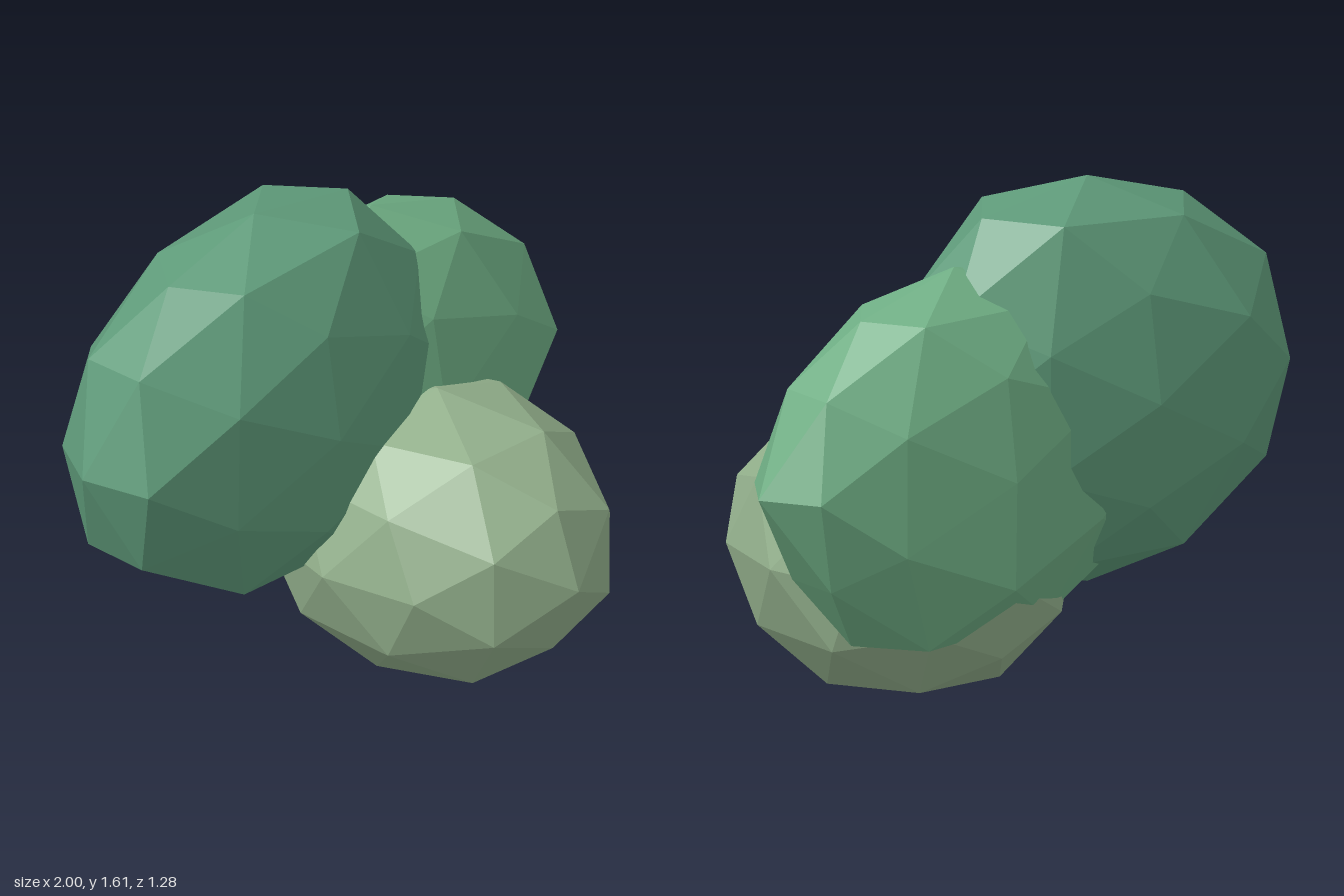
import * as THREE from 'three';

// Faceted ellipsoid: an 80-sided ball, with a few corners pushed in or out.
// Each nudge is [direction x, y, z, scale x, y, z].
function blob(name, color, centre, radii, nudges) {
  const geometry = new THREE.IcosahedronGeometry(1, 1);
  const pos = geometry.attributes.position;
  const v = new THREE.Vector3();
  for (let i = 0; i < pos.count; i++) {
    v.fromBufferAttribute(pos, i);
    const hit = nudges.find(([x, y, z]) => Math.hypot(v.x - x, v.y - y, v.z - z) < 0.05);
    if (hit) v.multiply(new THREE.Vector3(hit[3], hit[4], hit[5]));
    pos.setXYZ(i, v.x * radii[0], v.y * radii[1], v.z * radii[2]);
  }
  geometry.computeVertexNormals();
  const mesh = new THREE.Mesh(geometry, new THREE.MeshStandardMaterial({ color, flatShading: true }));
  mesh.name = name;
  mesh.position.set(...centre);
  return mesh;
}

export function createModel() {
  const group = new THREE.Group();
  group.name = 'bushCluster';

  // Tall flattened bush on the right
  group.add(blob('largeBush', 0x5f9b7a, [-0.27, 0.97, -0.265], [0.73, 0.64, 0.375], [
    [0.526, 0.851, 0, 1.04, 1.05, 1],
    [0.309, 0.809, 0.5, 1.07, 1.09, 1.12],
    [0.309, 0.809, -0.5, 1.07, 1.09, 1.1],
    [-0.526, 0.851, 0, 0.95, 0.97, 1],
    [-0.526, -0.851, 0, 0.9, 0.88, 1],
    [-0.851, 0, 0.526, 1.08, 1, 1.14],
    [-0.5, 0.309, 0.809, 1.04, 1.02, 1.07],
    [-0.5, 0.309, -0.809, 1.04, 1.02, 1.05],
    [-0.809, 0.5, 0.309, 1.02, 1.05, 1],
  ]));

  // Flattened bush on the left
  group.add(blob('sideBush', 0x6fae84, [0.26, 0.81, -0.3], [0.74, 0.61, 0.32], [
    [0, -1, 0, 1, 0.885, 1],
    [0.526, 0.851, 0, 0.91, 0.96, 1],
    [0.809, 0.5, 0.309, 0.93, 0.98, 1],
    [0.809, 0.5, -0.309, 0.93, 0.98, 1],
    [0.809, -0.5, 0.309, 0.9, 1, 1],
    [0.809, -0.5, -0.309, 0.9, 1, 1],
    [0, -0.526, -0.851, 1, 1.06, 1.15],
    [0.309, -0.809, -0.5, 1, 1.06, 1.12],
    [0.526, -0.851, 0, 1, 1, 1],
    [0, 0, 1, 1, 1, 1.04],
  ]));

  // Small round bush in front
  group.add(blob('frontBush', 0x93b08c, [0.22, 0.466, 0.03], [0.49, 0.466, 0.61], [
    [-0.526, 0.851, 0, 1.08, 0.97, 1],
    [0.526, 0.851, 0, 1.04, 0.97, 1],
    [0.526, -0.851, 0, 1.06, 1, 1],
    [0, -0.526, 0.851, 1, 0.97, 0.96],
  ]));

  return group;
}
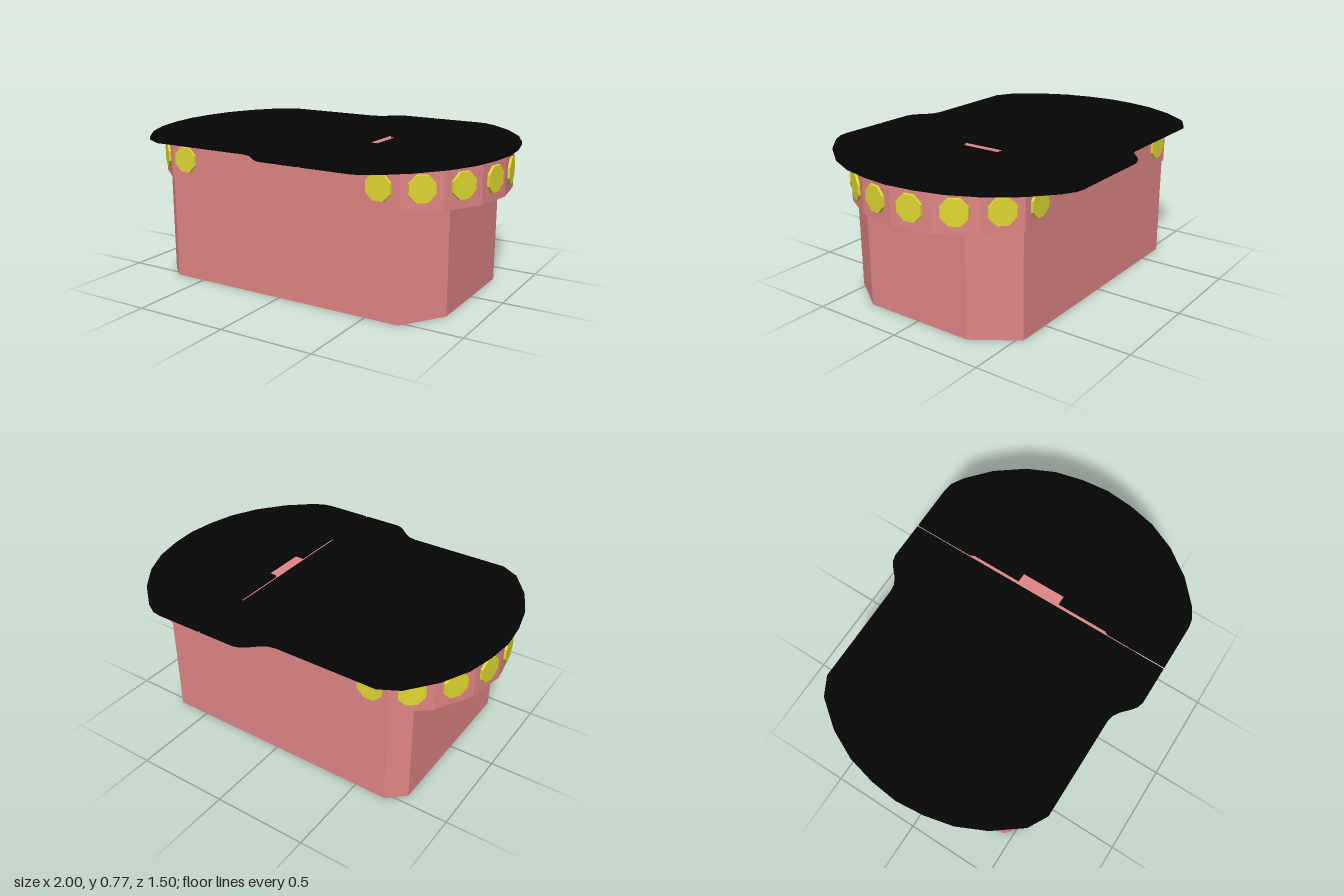
import * as THREE from 'three';

const mat = (color) => new THREE.MeshStandardMaterial({ color, flatShading: true });
const bodyMat = mat(0xe08585);
const plateMat = mat(0x050505);
const lampMat = mat(0xe0d832);

// Upright prism from half an outline [x, z >= 0], mirrored across z = 0
function prism(name, half, y0, y1, material) {
  const mirrored = half.filter((p) => p[1] > 0).reverse().map(([x, z]) => [x, -z]);
  const shape = new THREE.Shape([...half, ...mirrored].map(([x, z]) => new THREE.Vector2(x, z)));
  const geo = new THREE.ExtrudeGeometry(shape, { depth: y1 - y0, bevelEnabled: false });
  geo.rotateX(-Math.PI / 2).translate(0, y0, 0);
  const mesh = new THREE.Mesh(geo, material);
  mesh.name = name;
  return mesh;
}

export function createModel() {
  const model = new THREE.Group();
  model.name = 'cabinet';

  // Lower box with cut corners, wider cuts on the +x end
  model.add(prism('base', [[0.83, 0.31], [0.68, 0.53], [-0.67, 0.53], [-0.76, 0.45]], 0, 0.555, bodyMat));

  // Upper band with faceted round ends
  const rightEnd = [[0.98, 0], [0.945, 0.21], [0.835, 0.4], [0.68, 0.54]];
  const leftEnd = [[-0.975, 0], [-0.94, 0.21], [-0.835, 0.4], [-0.67, 0.54]];
  model.add(prism('band', [...rightEnd, ...[...leftEnd].reverse()], 0.55, 0.757, bodyMat));

  // Top in two plates, parted by a seam with a slot in the middle
  const y0 = 0.756, y1 = 0.77;
  model.add(prism('largeTopPlate', [
    [0.266, 0.75], [0.06, 0.75], [0.025, 0.74], [-0.005, 0.717], [-0.045, 0.68], [-0.08, 0.658], [-0.12, 0.65],
    [-0.67, 0.65], [-0.77, 0.595], [-0.88, 0.45], [-0.95, 0.3], [-0.985, 0.15], [-1, 0],
  ], y0, y1, plateMat));
  model.add(prism('smallTopPlate', [
    [1, 0], [0.985, 0.15], [0.95, 0.3], [0.88, 0.45], [0.77, 0.595], [0.645, 0.705], [0.58, 0.742], [0.53, 0.75],
    [0.276, 0.75], [0.276, 0.42], [0.287, 0.4], [0.287, 0.123], [0.338, 0.123],
  ], y0, y1, plateMat));

  // Octagonal lamps, one on each facet and two on each long side
  const lamps = new THREE.Group();
  lamps.name = 'lamps';
  const lampGeo = new THREE.CylinderGeometry(0.07, 0.074, 0.024, 8);
  lampGeo.rotateY(Math.PI / 8).rotateX(Math.PI / 2);
  const addLamp = (x, z, nx, nz) => {
    for (const s of [1, -1]) {
      const lamp = new THREE.Mesh(lampGeo, lampMat);
      lamp.name = 'lamp';
      lamp.position.set(x, 0.66, s * z);
      lamp.rotation.y = Math.atan2(nx, s * nz);
      lamps.add(lamp);
    }
  };
  for (const end of [rightEnd, leftEnd]) {
    const side = Math.sign(end[0][0]);
    for (let i = 0; i < 3; i++) {
      const [ax, az] = end[i], [bx, bz] = end[i + 1];
      addLamp((ax + bx) / 2, (az + bz) / 2, side * (bz - az), Math.abs(bx - ax));
    }
    addLamp(side * 0.573, 0.54, 0, 1);
  }
  model.add(lamps);
  return model;
}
○ ○ ○ ○ ○
Each entry shown above must be quoted exactly, with its pictures left out.

▸ **Answer to the exercise**
import * as THREE from 'three';

// Faceted ellipsoid: an 80-sided ball, with a few corners pushed in or out.
// Each nudge is [direction x, y, z, scale x, y, z].
function blob(name, color, centre, radii, nudges) {
  const geometry = new THREE.IcosahedronGeometry(1, 1);
  const pos = geometry.attributes.position;
  const v = new THREE.Vector3();
  for (let i = 0; i < pos.count; i++) {
    v.fromBufferAttribute(pos, i);
    const hit = nudges.find(([x, y, z]) => Math.hypot(v.x - x, v.y - y, v.z - z) < 0.05);
    if (hit) v.multiply(new THREE.Vector3(hit[3], hit[4], hit[5]));
    pos.setXYZ(i, v.x * radii[0], v.y * radii[1], v.z * radii[2]);
  }
  geometry.computeVertexNormals();
  const mesh = new THREE.Mesh(geometry, new THREE.MeshStandardMaterial({ color, flatShading: true }));
  mesh.name = name;
  mesh.position.set(...centre);
  return mesh;
}

export function createModel() {
  const group = new THREE.Group();
  group.name = 'bushCluster';

  // Tall flattened bush on the right
  group.add(blob('largeBush', 0x5f9b7a, [-0.27, 0.97, -0.265], [0.73, 0.64, 0.375], [
    [0.526, 0.851, 0, 1.04, 1.05, 1],
    [0.309, 0.809, 0.5, 1.07, 1.09, 1.12],
    [0.309, 0.809, -0.5, 1.07, 1.09, 1.1],
    [-0.526, 0.851, 0, 0.95, 0.97, 1],
    [-0.526, -0.851, 0, 0.9, 0.88, 1],
    [-0.851, 0, 0.526, 1.08, 1, 1.14],
    [-0.5, 0.309, 0.809, 1.04, 1.02, 1.07],
    [-0.5, 0.309, -0.809, 1.04, 1.02, 1.05],
    [-0.809, 0.5, 0.309, 1.02, 1.05, 1],
  ]));

  // Flattened bush on the left
  group.add(blob('sideBush', 0x6fae84, [0.26, 0.81, -0.3], [0.74, 0.61, 0.32], [
    [0, -1, 0, 1, 0.885, 1],
    [0.526, 0.851, 0, 0.91, 0.96, 1],
    [0.809, 0.5, 0.309, 0.93, 0.98, 1],
    [0.809, 0.5, -0.309, 0.93, 0.98, 1],
    [0.809, -0.5, 0.309, 0.9, 1, 1],
    [0.809, -0.5, -0.309, 0.9, 1, 1],
    [0, -0.526, -0.851, 1, 1.06, 1.15],
    [0.309, -0.809, -0.5, 1, 1.06, 1.12],
    [0.526, -0.851, 0, 1, 1, 1],
    [0, 0, 1, 1, 1, 1.04],
  ]));

  // Small round bush in front
  group.add(blob('frontBush', 0x93b08c, [0.22, 0.466, 0.03], [0.49, 0.466, 0.61], [
    [-0.526, 0.851, 0, 1.08, 0.97, 1],
    [0.526, 0.851, 0, 1.04, 0.97, 1],
    [0.526, -0.851, 0, 1.06, 1, 1],
    [0, -0.526, 0.851, 1, 0.97, 0.96],
  ]));

  return group;
}
import * as THREE from 'three';

const mat = (color) => new THREE.MeshStandardMaterial({ color, flatShading: true });
const bodyMat = mat(0xe08585);
const plateMat = mat(0x050505);
const lampMat = mat(0xe0d832);

// Upright prism from half an outline [x, z >= 0], mirrored across z = 0
function prism(name, half, y0, y1, material) {
  const mirrored = half.filter((p) => p[1] > 0).reverse().map(([x, z]) => [x, -z]);
  const shape = new THREE.Shape([...half, ...mirrored].map(([x, z]) => new THREE.Vector2(x, z)));
  const geo = new THREE.ExtrudeGeometry(shape, { depth: y1 - y0, bevelEnabled: false });
  geo.rotateX(-Math.PI / 2).translate(0, y0, 0);
  const mesh = new THREE.Mesh(geo, material);
  mesh.name = name;
  return mesh;
}

export function createModel() {
  const model = new THREE.Group();
  model.name = 'cabinet';

  // Lower box with cut corners, wider cuts on the +x end
  model.add(prism('base', [[0.83, 0.31], [0.68, 0.53], [-0.67, 0.53], [-0.76, 0.45]], 0, 0.555, bodyMat));

  // Upper band with faceted round ends
  const rightEnd = [[0.98, 0], [0.945, 0.21], [0.835, 0.4], [0.68, 0.54]];
  const leftEnd = [[-0.975, 0], [-0.94, 0.21], [-0.835, 0.4], [-0.67, 0.54]];
  model.add(prism('band', [...rightEnd, ...[...leftEnd].reverse()], 0.55, 0.757, bodyMat));

  // Top in two plates, parted by a seam with a slot in the middle
  const y0 = 0.756, y1 = 0.77;
  model.add(prism('largeTopPlate', [
    [0.266, 0.75], [0.06, 0.75], [0.025, 0.74], [-0.005, 0.717], [-0.045, 0.68], [-0.08, 0.658], [-0.12, 0.65],
    [-0.67, 0.65], [-0.77, 0.595], [-0.88, 0.45], [-0.95, 0.3], [-0.985, 0.15], [-1, 0],
  ], y0, y1, plateMat));
  model.add(prism('smallTopPlate', [
    [1, 0], [0.985, 0.15], [0.95, 0.3], [0.88, 0.45], [0.77, 0.595], [0.645, 0.705], [0.58, 0.742], [0.53, 0.75],
    [0.276, 0.75], [0.276, 0.42], [0.287, 0.4], [0.287, 0.123], [0.338, 0.123],
  ], y0, y1, plateMat));

  // Octagonal lamps, one on each facet and two on each long side
  const lamps = new THREE.Group();
  lamps.name = 'lamps';
  const lampGeo = new THREE.CylinderGeometry(0.07, 0.074, 0.024, 8);
  lampGeo.rotateY(Math.PI / 8).rotateX(Math.PI / 2);
  const addLamp = (x, z, nx, nz) => {
    for (const s of [1, -1]) {
      const lamp = new THREE.Mesh(lampGeo, lampMat);
      lamp.name = 'lamp';
      lamp.position.set(x, 0.66, s * z);
      lamp.rotation.y = Math.atan2(nx, s * nz);
      lamps.add(lamp);
    }
  };
  for (const end of [rightEnd, leftEnd]) {
    const side = Math.sign(end[0][0]);
    for (let i = 0; i < 3; i++) {
      const [ax, az] = end[i], [bx, bz] = end[i + 1];
      addLamp((ax + bx) / 2, (az + bz) / 2, side * (bz - az), Math.abs(bx - ax));
    }
    addLamp(side * 0.573, 0.54, 0, 1);
  }
  model.add(lamps);
  return model;
}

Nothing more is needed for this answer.